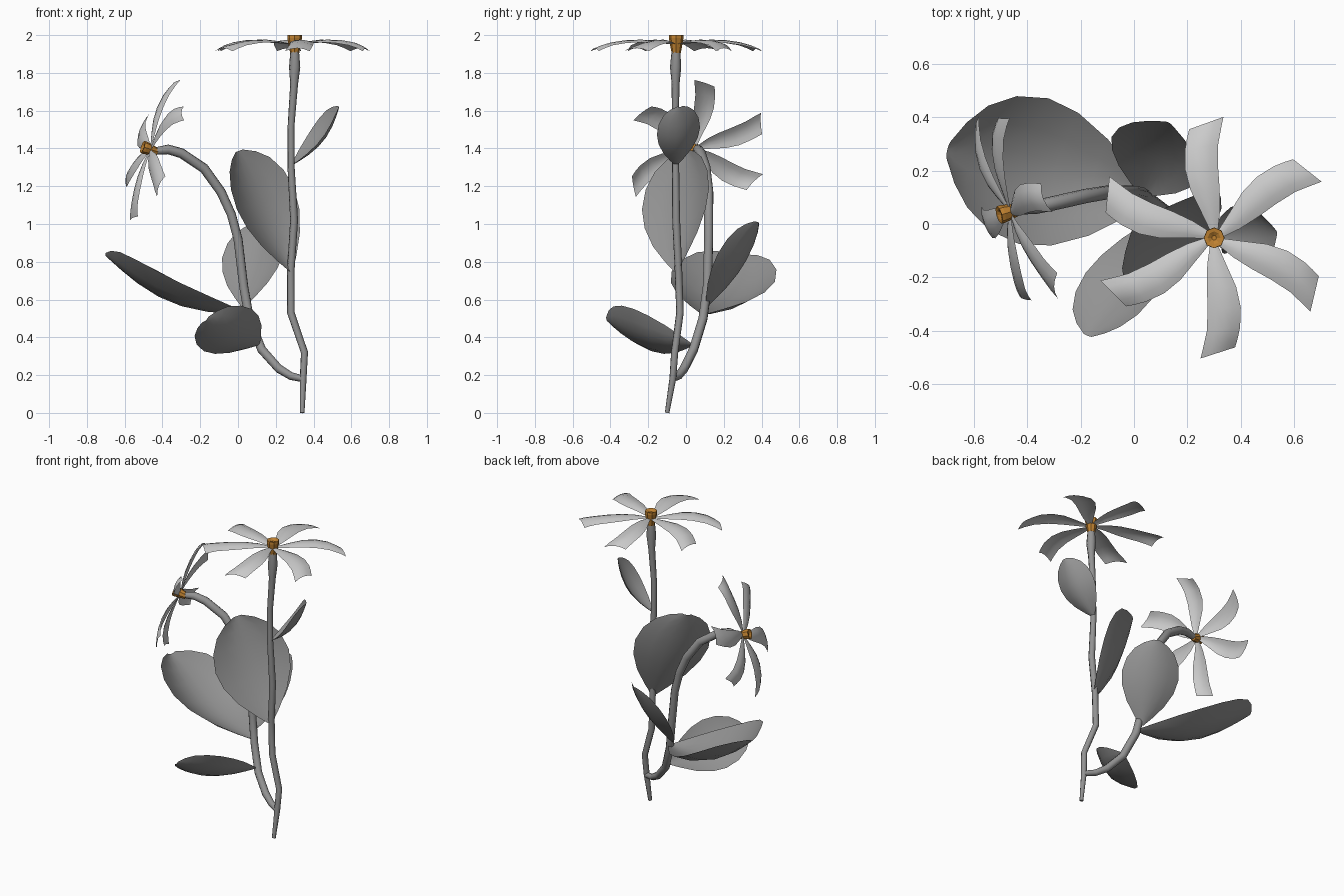
import bpy, math
from mathutils import Vector, Matrix

if "Cube" in bpy.data.objects:
    bpy.data.objects.remove(bpy.data.objects["Cube"])


def material(name, r, g, b):
    m = bpy.data.materials.new(name)
    m.diffuse_color = (r, g, b, 1)
    m.use_nodes = True
    m.node_tree.nodes["Principled BSDF"].inputs["Base Color"].default_value = m.diffuse_color
    return m


orange = material("orange", .52, .22, .03)
dark_grey = material("dark_grey", .29, .29, .29)


def mesh_object(name, verts, faces, mat=None, smooth=True):
    me = bpy.data.meshes.new(name)
    me.from_pydata(verts, [], faces)
    me.polygons.foreach_set("use_smooth", [smooth] * len(me.polygons))
    ob = bpy.data.objects.new(name, me)
    bpy.context.collection.objects.link(ob)
    if mat:
        me.materials.append(mat)
    return ob


def grid_faces(rows, cols, start=0, wrap=False):
    faces = []
    for r in range(rows - 1):
        for c in range(cols if wrap else cols - 1):
            a, b = start + r * cols + c, start + r * cols + (c + 1) % cols
            faces.append((a, b, b + cols, a + cols))
    return faces


def stem(name, pts):
    """Tube along points given as x, y, z, radius."""
    cu = bpy.data.curves.new(name, 'CURVE')
    cu.dimensions = '3D'
    cu.bevel_depth = 1
    cu.bevel_resolution = 2
    cu.use_fill_caps = True
    sp = cu.splines.new('POLY')
    sp.points.add(len(pts) - 1)
    for p, (x, y, z, r) in zip(sp.points, pts):
        p.co = (x, y, z, 1)
        p.radius = r
    cu.materials.append(dark_grey)
    ob = bpy.data.objects.new(name, cu)
    bpy.context.collection.objects.link(ob)
    bpy.ops.object.select_all(action='DESELECT')
    ob.select_set(True)
    bpy.context.view_layer.objects.active = ob
    bpy.ops.object.convert(target='MESH')
    bpy.ops.object.shade_smooth_by_angle(angle=math.radians(70))


# half width along the leaf, as a share of the widest half width
LEAF = [(0, .06), (.1, .32), (.25, .66), (.42, .91), (.58, 1), (.74, .92), (.87, .7), (.95, .42), (1, .12)]
ACROSS = [-1, -.6, -.25, 0, .25, .6, 1]


def leaf(name, base, tip, side, width, cup, bow):
    """Cupped leaf blade; the upper face looks along axis x side."""
    base, tip, side = Vector(base), Vector(tip), Vector(side)
    axis = tip - base
    side = (side - axis * (side.dot(axis) / axis.length_squared)).normalized()
    normal = axis.cross(side).normalized()
    verts = []
    for t, w in LEAF:
        hw = w * width / 2
        for s in ACROSS:
            verts.append(base + axis * t + side * hw * s
                         + normal * (cup * hw * s * s - bow * math.sin(math.pi * t)))
    mesh_object(name, verts, grid_faces(len(LEAF), len(ACROSS)), dark_grey)


# petal stations: distance out, sideways centre, half width, height, tip slant
PETAL = [(.025, 0, .014, -.005, 0), (.10, .014, .036, .008, 0), (.18, .034, .055, .016, 0),
         (.26, .047, .062, .014, -.05), (.34, .047, .062, .002, -.15), (.395, .037, .064, -.014, -.3),
         (.43, .029, .064, -.029, -.36)]
PETAL_ANGLES = [90, 32, -33, -92, -155, 154]
# flower centre profile: radius, height
CORE = [(.024, -.055), (.031, -.02), (.039, .025), (.038, .04), (.024, .038), (.009, .028)]


def flower(name, matrix):
    verts, faces = [], []
    for ang in PETAL_ANGLES:
        rot = Matrix.Rotation(math.radians(ang), 4, 'Z')
        faces += grid_faces(len(PETAL), 5, len(verts))
        for u, c, hw, z, slant in PETAL:
            for s in (-1, -.5, 0, .5, 1):
                p = Vector((u + slant * s * hw, c + s * hw, z - .25 * hw * s * s))
                verts.append(matrix @ rot @ p)
    mesh_object(name + "_petals", verts, faces)
    n = 8
    ring = [2 * math.pi * k / n for k in range(n)]
    verts = [matrix @ Vector((r * math.cos(a), r * math.sin(a), z)) for r, z in CORE for a in ring]
    faces = grid_faces(len(CORE), n, 0, True)
    last = (len(CORE) - 1) * n
    faces += [tuple(range(n))[::-1], tuple(range(last, last + n))]
    mesh_object(name + "_centre", verts, faces, orange, False)


# stems
stem("main_stem", [(.34, -.10, .0, .012), (.345, -.07, .18, .018), (.352, -.06, .32, .019),
                   (.28, -.032, .53, .02), (.28, -.04, .76, .02), (.297, -.052, 1.02, .021),
                   (.281, -.055, 1.30, .019), (.281, -.057, 1.52, .018), (.297, -.055, 1.74, .021),
                   (.30, -.055, 1.83, .03), (.30, -.053, 1.92, .023)])
stem("side_stem", [(.345, -.07, .18, .018), (.28, -.04, .195, .021), (.215, -.01, .235, .024),
                   (.125, .04, .336, .025), (.06, .09, .50, .025), (.03, .113, .67, .025),
                   (.0, .12, .92, .025), (-.035, .12, 1.05, .025), (-.09, .12, 1.17, .026),
                   (-.18, .105, 1.295, .027), (-.30, .078, 1.375, .027), (-.37, .063, 1.395, .026),
                   (-.43, .055, 1.387, .02)])

# leaves
leaf("upper_leaf", (.285, -.05, 1.31), (.535, -.03, 1.62), (-.27, .95, .15), .24, .4, .045)
leaf("front_leaf", (.28, -.05, .75), (.0, -.01, 1.385), (-.68, -.72, -.1), .48, .3, .03)
leaf("left_leaf", (.05, .09, .52), (-.70, .275, .83), (0, -1, .02), .56, .42, .095)
leaf("back_leaf", (.03, .11, .56), (.13, .38, 1.01), (-.9, .41, -.1), .36, .3, .03)
leaf("lower_leaf", (.11, .03, .36), (-.17, -.42, .49), (.72, -.3, .66), .35, .3, .05)

# flowers
flower("top_flower", Matrix.Translation((.30, -.052, 1.96)))
n = Vector((-.905, -.26, .31)).normalized()
ex = Vector((0, 0, 1)).cross(n).normalized()
ey = n.cross(ex)
basis = Matrix((ex, ey, n)).transposed().to_4x4()
flower("side_flower", Matrix.Translation((-.473, .043, 1.397)) @ basis
       @ Matrix.Rotation(math.radians(-2), 4, 'Z') @ Matrix.Scale(.88, 4))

+-------+

## REQUIRED WORK
Reproduce the records above word for word, without the images.

## TASK RESPONSE
import bpy, math
from mathutils import Vector, Matrix

if "Cube" in bpy.data.objects:
    bpy.data.objects.remove(bpy.data.objects["Cube"])


def material(name, r, g, b):
    m = bpy.data.materials.new(name)
    m.diffuse_color = (r, g, b, 1)
    m.use_nodes = True
    m.node_tree.nodes["Principled BSDF"].inputs["Base Color"].default_value = m.diffuse_color
    return m


orange = material("orange", .52, .22, .03)
dark_grey = material("dark_grey", .29, .29, .29)


def mesh_object(name, verts, faces, mat=None, smooth=True):
    me = bpy.data.meshes.new(name)
    me.from_pydata(verts, [], faces)
    me.polygons.foreach_set("use_smooth", [smooth] * len(me.polygons))
    ob = bpy.data.objects.new(name, me)
    bpy.context.collection.objects.link(ob)
    if mat:
        me.materials.append(mat)
    return ob


def grid_faces(rows, cols, start=0, wrap=False):
    faces = []
    for r in range(rows - 1):
        for c in range(cols if wrap else cols - 1):
            a, b = start + r * cols + c, start + r * cols + (c + 1) % cols
            faces.append((a, b, b + cols, a + cols))
    return faces


def stem(name, pts):
    """Tube along points given as x, y, z, radius."""
    cu = bpy.data.curves.new(name, 'CURVE')
    cu.dimensions = '3D'
    cu.bevel_depth = 1
    cu.bevel_resolution = 2
    cu.use_fill_caps = True
    sp = cu.splines.new('POLY')
    sp.points.add(len(pts) - 1)
    for p, (x, y, z, r) in zip(sp.points, pts):
        p.co = (x, y, z, 1)
        p.radius = r
    cu.materials.append(dark_grey)
    ob = bpy.data.objects.new(name, cu)
    bpy.context.collection.objects.link(ob)
    bpy.ops.object.select_all(action='DESELECT')
    ob.select_set(True)
    bpy.context.view_layer.objects.active = ob
    bpy.ops.object.convert(target='MESH')
    bpy.ops.object.shade_smooth_by_angle(angle=math.radians(70))


# half width along the leaf, as a share of the widest half width
LEAF = [(0, .06), (.1, .32), (.25, .66), (.42, .91), (.58, 1), (.74, .92), (.87, .7), (.95, .42), (1, .12)]
ACROSS = [-1, -.6, -.25, 0, .25, .6, 1]


def leaf(name, base, tip, side, width, cup, bow):
    """Cupped leaf blade; the upper face looks along axis x side."""
    base, tip, side = Vector(base), Vector(tip), Vector(side)
    axis = tip - base
    side = (side - axis * (side.dot(axis) / axis.length_squared)).normalized()
    normal = axis.cross(side).normalized()
    verts = []
    for t, w in LEAF:
        hw = w * width / 2
        for s in ACROSS:
            verts.append(base + axis * t + side * hw * s
                         + normal * (cup * hw * s * s - bow * math.sin(math.pi * t)))
    mesh_object(name, verts, grid_faces(len(LEAF), len(ACROSS)), dark_grey)


# petal stations: distance out, sideways centre, half width, height, tip slant
PETAL = [(.025, 0, .014, -.005, 0), (.10, .014, .036, .008, 0), (.18, .034, .055, .016, 0),
         (.26, .047, .062, .014, -.05), (.34, .047, .062, .002, -.15), (.395, .037, .064, -.014, -.3),
         (.43, .029, .064, -.029, -.36)]
PETAL_ANGLES = [90, 32, -33, -92, -155, 154]
# flower centre profile: radius, height
CORE = [(.024, -.055), (.031, -.02), (.039, .025), (.038, .04), (.024, .038), (.009, .028)]


def flower(name, matrix):
    verts, faces = [], []
    for ang in PETAL_ANGLES:
        rot = Matrix.Rotation(math.radians(ang), 4, 'Z')
        faces += grid_faces(len(PETAL), 5, len(verts))
        for u, c, hw, z, slant in PETAL:
            for s in (-1, -.5, 0, .5, 1):
                p = Vector((u + slant * s * hw, c + s * hw, z - .25 * hw * s * s))
                verts.append(matrix @ rot @ p)
    mesh_object(name + "_petals", verts, faces)
    n = 8
    ring = [2 * math.pi * k / n for k in range(n)]
    verts = [matrix @ Vector((r * math.cos(a), r * math.sin(a), z)) for r, z in CORE for a in ring]
    faces = grid_faces(len(CORE), n, 0, True)
    last = (len(CORE) - 1) * n
    faces += [tuple(range(n))[::-1], tuple(range(last, last + n))]
    mesh_object(name + "_centre", verts, faces, orange, False)


# stems
stem("main_stem", [(.34, -.10, .0, .012), (.345, -.07, .18, .018), (.352, -.06, .32, .019),
                   (.28, -.032, .53, .02), (.28, -.04, .76, .02), (.297, -.052, 1.02, .021),
                   (.281, -.055, 1.30, .019), (.281, -.057, 1.52, .018), (.297, -.055, 1.74, .021),
                   (.30, -.055, 1.83, .03), (.30, -.053, 1.92, .023)])
stem("side_stem", [(.345, -.07, .18, .018), (.28, -.04, .195, .021), (.215, -.01, .235, .024),
                   (.125, .04, .336, .025), (.06, .09, .50, .025), (.03, .113, .67, .025),
                   (.0, .12, .92, .025), (-.035, .12, 1.05, .025), (-.09, .12, 1.17, .026),
                   (-.18, .105, 1.295, .027), (-.30, .078, 1.375, .027), (-.37, .063, 1.395, .026),
                   (-.43, .055, 1.387, .02)])

# leaves
leaf("upper_leaf", (.285, -.05, 1.31), (.535, -.03, 1.62), (-.27, .95, .15), .24, .4, .045)
leaf("front_leaf", (.28, -.05, .75), (.0, -.01, 1.385), (-.68, -.72, -.1), .48, .3, .03)
leaf("left_leaf", (.05, .09, .52), (-.70, .275, .83), (0, -1, .02), .56, .42, .095)
leaf("back_leaf", (.03, .11, .56), (.13, .38, 1.01), (-.9, .41, -.1), .36, .3, .03)
leaf("lower_leaf", (.11, .03, .36), (-.17, -.42, .49), (.72, -.3, .66), .35, .3, .05)

# flowers
flower("top_flower", Matrix.Translation((.30, -.052, 1.96)))
n = Vector((-.905, -.26, .31)).normalized()
ex = Vector((0, 0, 1)).cross(n).normalized()
ey = n.cross(ex)
basis = Matrix((ex, ey, n)).transposed().to_4x4()
flower("side_flower", Matrix.Translation((-.473, .043, 1.397)) @ basis
       @ Matrix.Rotation(math.radians(-2), 4, 'Z') @ Matrix.Scale(.88, 4))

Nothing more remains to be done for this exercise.